* The task
Leaving pictures aside, restate exactly the lines of the data below, from the first one through the line that contains "turn = axis.to_track_quat('Z', 'Y').to_matrix()".

* Stored data entries
--------------------------------

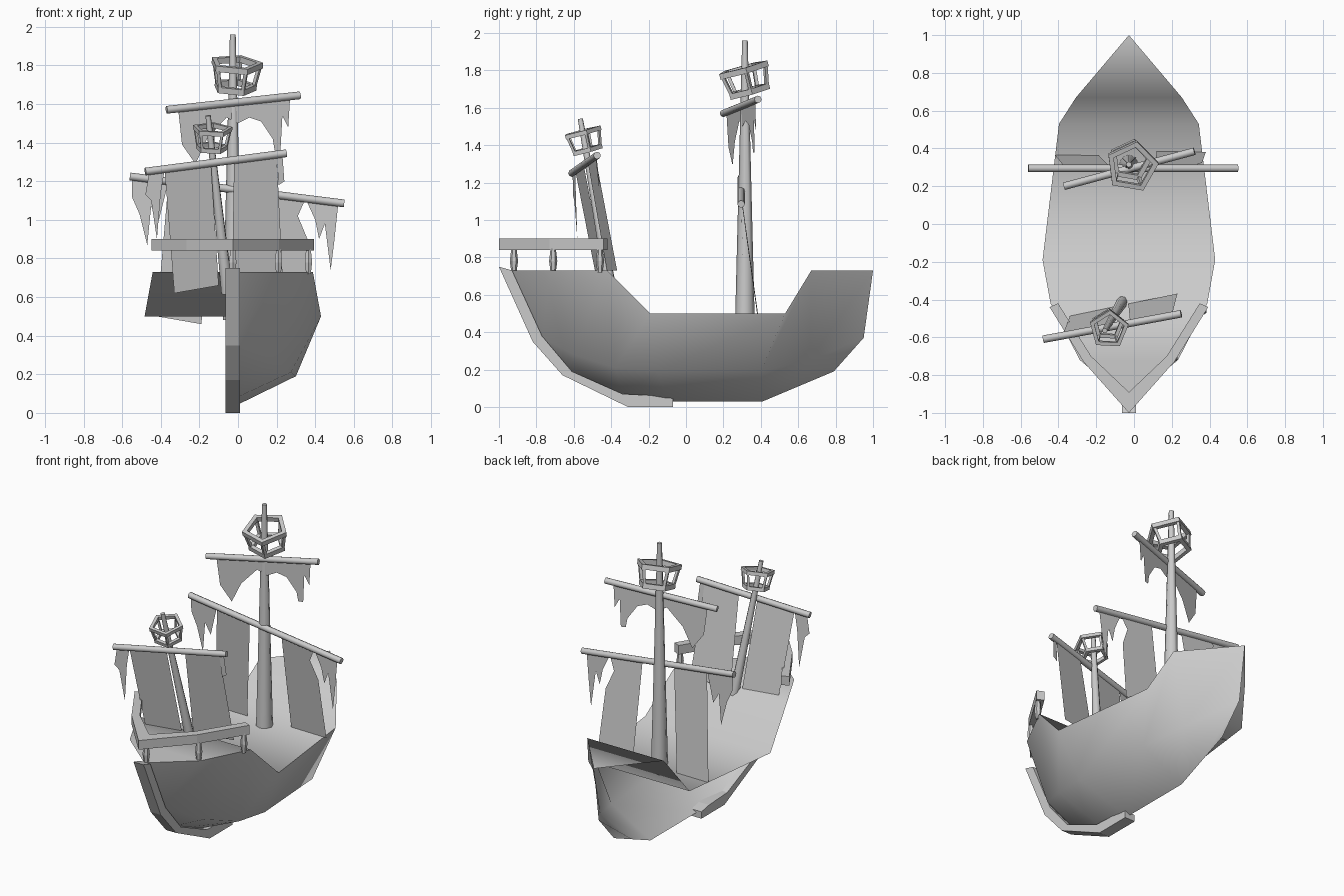
import bpy, bmesh, math
from mathutils import Vector, Euler

cube = bpy.data.objects.get("Cube")
if cube:
    bpy.data.objects.remove(cube, do_unlink=True)

grey = bpy.data.materials.new("weathered_grey")
grey.use_nodes = True
grey.diffuse_color = (0.6, 0.6, 0.6, 1)
grey.node_tree.nodes["Principled BSDF"].inputs["Base Color"].default_value = (0.6, 0.6, 0.6, 1)

MID = -0.027  # centreline of the ship


def finish(name, bm, smooth=None):
    """Turn a bmesh into a named, coloured object."""
    mesh = bpy.data.meshes.new(name)
    bm.to_mesh(mesh)
    bm.free()
    mesh.materials.append(grey)
    obj = bpy.data.objects.new(name, mesh)
    bpy.context.collection.objects.link(obj)
    if smooth:
        bpy.ops.object.select_all(action='DESELECT')
        obj.select_set(True)
        bpy.context.view_layer.objects.active = obj
        bpy.ops.object.shade_smooth_by_angle(angle=math.radians(smooth))
    return obj


def add_spar(bm, start, end, r1, r2, sides=8):
    """Tapered round bar between two points."""
    start, end = Vector(start), Vector(end)
    axis = end - start
    made = bmesh.ops.create_cone(bm, cap_ends=True, segments=sides, radius1=r1,
                                 radius2=r2, depth=axis.length)
    turn = axis.to_track_quat('Z', 'Y').to_matrix()
    for v in made["verts"]:
        v.co = turn @ v.co + (start + end) / 2


def spar(name, start, end, r1, r2):
    bm = bmesh.new()
    add_spar(bm, start, end, r1, r2)
    return finish(name, bm, 50)


def add_band(bm, inner, outer, z0, z1, closed):
    """Bar of rectangular section following two parallel paths."""
    rings = []
    for a, b in zip(inner, outer):
        rings.append([bm.verts.new((p[0], p[1], z)) for p, z in
                      ((a, z0), (b, z0), (b, z1), (a, z1))])
    pairs = list(zip(rings, rings[1:]))
    if closed:
        pairs.append((rings[-1], rings[0]))
    else:
        bm.faces.new(rings[0])
        bm.faces.new(rings[-1][::-1])
    for r, s in pairs:
        for i in range(4):
            j = (i + 1) % 4
            bm.faces.new((r[i], s[i], s[j], r[j]))
    bmesh.ops.recalc_face_normals(bm, faces=bm.faces)


# Hull: one planked side as three lines of (half width, y, z)
gunwale = [(0, -.94, .73), (.26, -.72, .73), (.415, -.42, .73), (.457, -.19, .5),
           (.37, .53, .5), (.28, .67, .73), (0, 1, .73)]
chine = [(0, -.77, .37), (.2, -.6, .28), (.3, -.38, .21), (.327, -.15, .19),
         (.29, .4, .19), (.19, .66, .25), (0, .95, .37)]
bottom = [(0, -.61, .19), (0, -.48, .13), (0, -.34, .07), (0, -.1, .03),
          (0, .41, .03), (0, .6, .11), (0, .79, .19)]
bm = bmesh.new()
rows = [[bm.verts.new((MID + x, y, z)) for x, y, z in row]
        for row in (gunwale, chine, bottom)]
for upper, lower in zip(rows, rows[1:]):
    for i in range(len(upper) - 1):
        bm.faces.new((lower[i], lower[i + 1], upper[i + 1], upper[i]))
finish("hull_side", bm, 60)

# Deck: raised at both ends, low in the waist
bm = bmesh.new()
port = [bm.verts.new((MID + x, y, z)) for x, y, z in gunwale]
star = [p if g[0] == 0 else bm.verts.new((MID - g[0], g[1], g[2]))
        for p, g in zip(port, gunwale)]
for i in range(len(port) - 1):
    corners = dict.fromkeys((star[i], port[i], port[i + 1], star[i + 1]))
    bm.faces.new(list(corners))
finish("deck", bm, 60)

# Keel: side profile given thickness
bm = bmesh.new()
profile = [(-1, .75), (-.82, .35), (-.66, .17), (-.31, 0), (-.07, 0), (-.07, .045),
           (-.15, .06), (-.34, .07), (-.61, .19), (-.77, .38), (-.93, .73)]
face = bm.faces.new([bm.verts.new((MID - .037, y, z)) for y, z in profile])
out = bmesh.ops.extrude_face_region(bm, geom=[face])
bmesh.ops.translate(bm, vec=(.074, 0, 0),
                    verts=[v for v in out["geom"] if isinstance(v, bmesh.types.BMVert)])
bmesh.ops.recalc_face_normals(bm, faces=bm.faces)
finish("keel", bm)

# Bow railing and its posts
half_out = [(.42, -.44), (.24, -.73)]
half_in = [(.375, -.42), (.2, -.7)]


def both_sides(half, tip):
    return ([(MID - x, y) for x, y in half] + [(MID, tip)]
            + [(MID + x, y) for x, y in reversed(half)])


bm = bmesh.new()
add_band(bm, both_sides(half_in, -.89), both_sides(half_out, -1), .84, .9, False)
finish("bow_rail", bm)
for i, (x, y) in enumerate([(MID, -.92), (.21, -.71), (.365, -.46)]):
    bm = bmesh.new()
    add_spar(bm, (x, y, .72), (x, y, .78), .014, .022, 6)
    add_spar(bm, (x, y, .78), (x, y, .85), .022, .014, 6)
    finish(f"rail_post_{i + 1}", bm, 50)

# Masts and yards
spar("main_mast", (MID, .315, .48), (MID, .315, 1.96), .052, .015)
spar("fore_mast", (-.055, -.40, .62), (-.155, -.565, 1.54), .032, .014)
yards = {
    "main_upper": (Vector((-.37, .2, 1.57)), Vector((.32, .385, 1.645))),
    "main_lower": (Vector((-.56, .295, 1.225)), Vector((.55, .295, 1.085))),
    "fore": (Vector((-.48, -.61, 1.25)), Vector((.25, -.475, 1.345))),
}
for key, (a, b) in yards.items():
    spar(key + "_yard", a, b, .02, .02)


# Crow's nests: two tilted five-sided hoops joined by struts
def nest(name, centre, radius, height, spin, tilt):
    def ring(r):
        return [Vector((r * math.cos(spin + k * math.tau / 5),
                        r * math.sin(spin + k * math.tau / 5))) for k in range(5)]
    bm = bmesh.new()
    bar = radius * .22
    low = radius * .82
    add_band(bm, ring(radius - bar), ring(radius), height / 2 - bar, height / 2, True)
    add_band(bm, ring(low - bar), ring(low), -height / 2, bar - height / 2, True)
    for a, b in zip(ring(low - bar / 2), ring(radius - bar / 2)):
        add_spar(bm, (a.x, a.y, bar / 2 - height / 2), (b.x, b.y, height / 2 - bar / 2),
                 bar * .4, bar * .4, 4)
    bmesh.ops.transform(bm, matrix=Euler(tilt).to_matrix().to_4x4(), verts=bm.verts)
    bmesh.ops.translate(bm, vec=centre, verts=bm.verts)
    finish(name, bm)


nest("main_crows_nest", (-.015, .32, 1.745), .142, .15, math.radians(80), (.27, .06, 0))
nest("fore_crows_nest", (-.135, -.545, 1.42), .107, .12, math.radians(87), (.26, .04, 0))


# Torn sails: flat outlines in x and z, hung from a yard and leaning aft
def sail(name, yard, lean, points):
    a, b = yards[yard]
    bm = bmesh.new()
    verts = []
    for x, z in points:
        spot = a.lerp(b, (x - a.x) / (b.x - a.x))
        verts.append(bm.verts.new((x, spot.y + lean * (spot.z - z), z)))
    face = bm.faces.new(verts)
    bmesh.ops.triangulate(bm, faces=[face])
    finish(name, bm)


sail("main_top_sail", "main_upper", .03, [
    (-.31, 1.575), (-.29, 1.39), (-.22, 1.29), (-.16, 1.42), (-.06, 1.53), (0, 1.5),
    (.06, 1.53), (.12, 1.51), (.18, 1.42), (.19, 1.36), (.22, 1.36), (.23, 1.54),
    (.26, 1.48), (.27, 1.635)])
sail("main_right_panel", "main_lower", .1, [
    (-.36, 1.2), (-.42, .5), (-.19, .46), (-.12, 1.17)])
sail("main_left_panel", "main_lower", .14, [
    (.11, 1.14), (.12, .5), (.38, .5), (.36, .9), (.31, 1.02), (.35, 1.11)])
sail("main_right_tatter", "main_lower", .03, [
    (-.55, 1.22), (-.55, 1.12), (-.51, 1.03), (-.47, .87), (-.45, 1.07), (-.41, 1.0),
    (-.36, 1.2)])
sail("main_left_tatter", "main_lower", .03, [
    (.35, 1.11), (.4, 1.0), (.42, .9), (.45, .98), (.48, .74), (.5, .9), (.52, 1.09)])
sail("fore_right_panel", "fore", .18, [
    (-.38, 1.26), (-.33, .62), (-.1, .66), (-.14, 1.29)])
sail("fore_left_panel", "fore", .18, [
    (-.02, 1.31), (-.03, .73), (.23, .73), (.2, 1.34)])
sail("fore_right_tatter", "fore", .05, [
    (-.46, 1.25), (-.48, 1.13), (-.45, 1.1), (-.42, .9), (-.4, 1.14), (-.38, 1.26)])
sail("fore_left_tatter", "fore", .1, [
    (.2, 1.34), (.21, 1.18), (.24, 1.2), (.23, 1.34)])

--------------------------------

* Solution to the exercise
import bpy, bmesh, math
from mathutils import Vector, Euler

cube = bpy.data.objects.get("Cube")
if cube:
    bpy.data.objects.remove(cube, do_unlink=True)

grey = bpy.data.materials.new("weathered_grey")
grey.use_nodes = True
grey.diffuse_color = (0.6, 0.6, 0.6, 1)
grey.node_tree.nodes["Principled BSDF"].inputs["Base Color"].default_value = (0.6, 0.6, 0.6, 1)

MID = -0.027  # centreline of the ship


def finish(name, bm, smooth=None):
    """Turn a bmesh into a named, coloured object."""
    mesh = bpy.data.meshes.new(name)
    bm.to_mesh(mesh)
    bm.free()
    mesh.materials.append(grey)
    obj = bpy.data.objects.new(name, mesh)
    bpy.context.collection.objects.link(obj)
    if smooth:
        bpy.ops.object.select_all(action='DESELECT')
        obj.select_set(True)
        bpy.context.view_layer.objects.active = obj
        bpy.ops.object.shade_smooth_by_angle(angle=math.radians(smooth))
    return obj


def add_spar(bm, start, end, r1, r2, sides=8):
    """Tapered round bar between two points."""
    start, end = Vector(start), Vector(end)
    axis = end - start
    made = bmesh.ops.create_cone(bm, cap_ends=True, segments=sides, radius1=r1,
                                 radius2=r2, depth=axis.length)
    turn = axis.to_track_quat('Z', 'Y').to_matrix()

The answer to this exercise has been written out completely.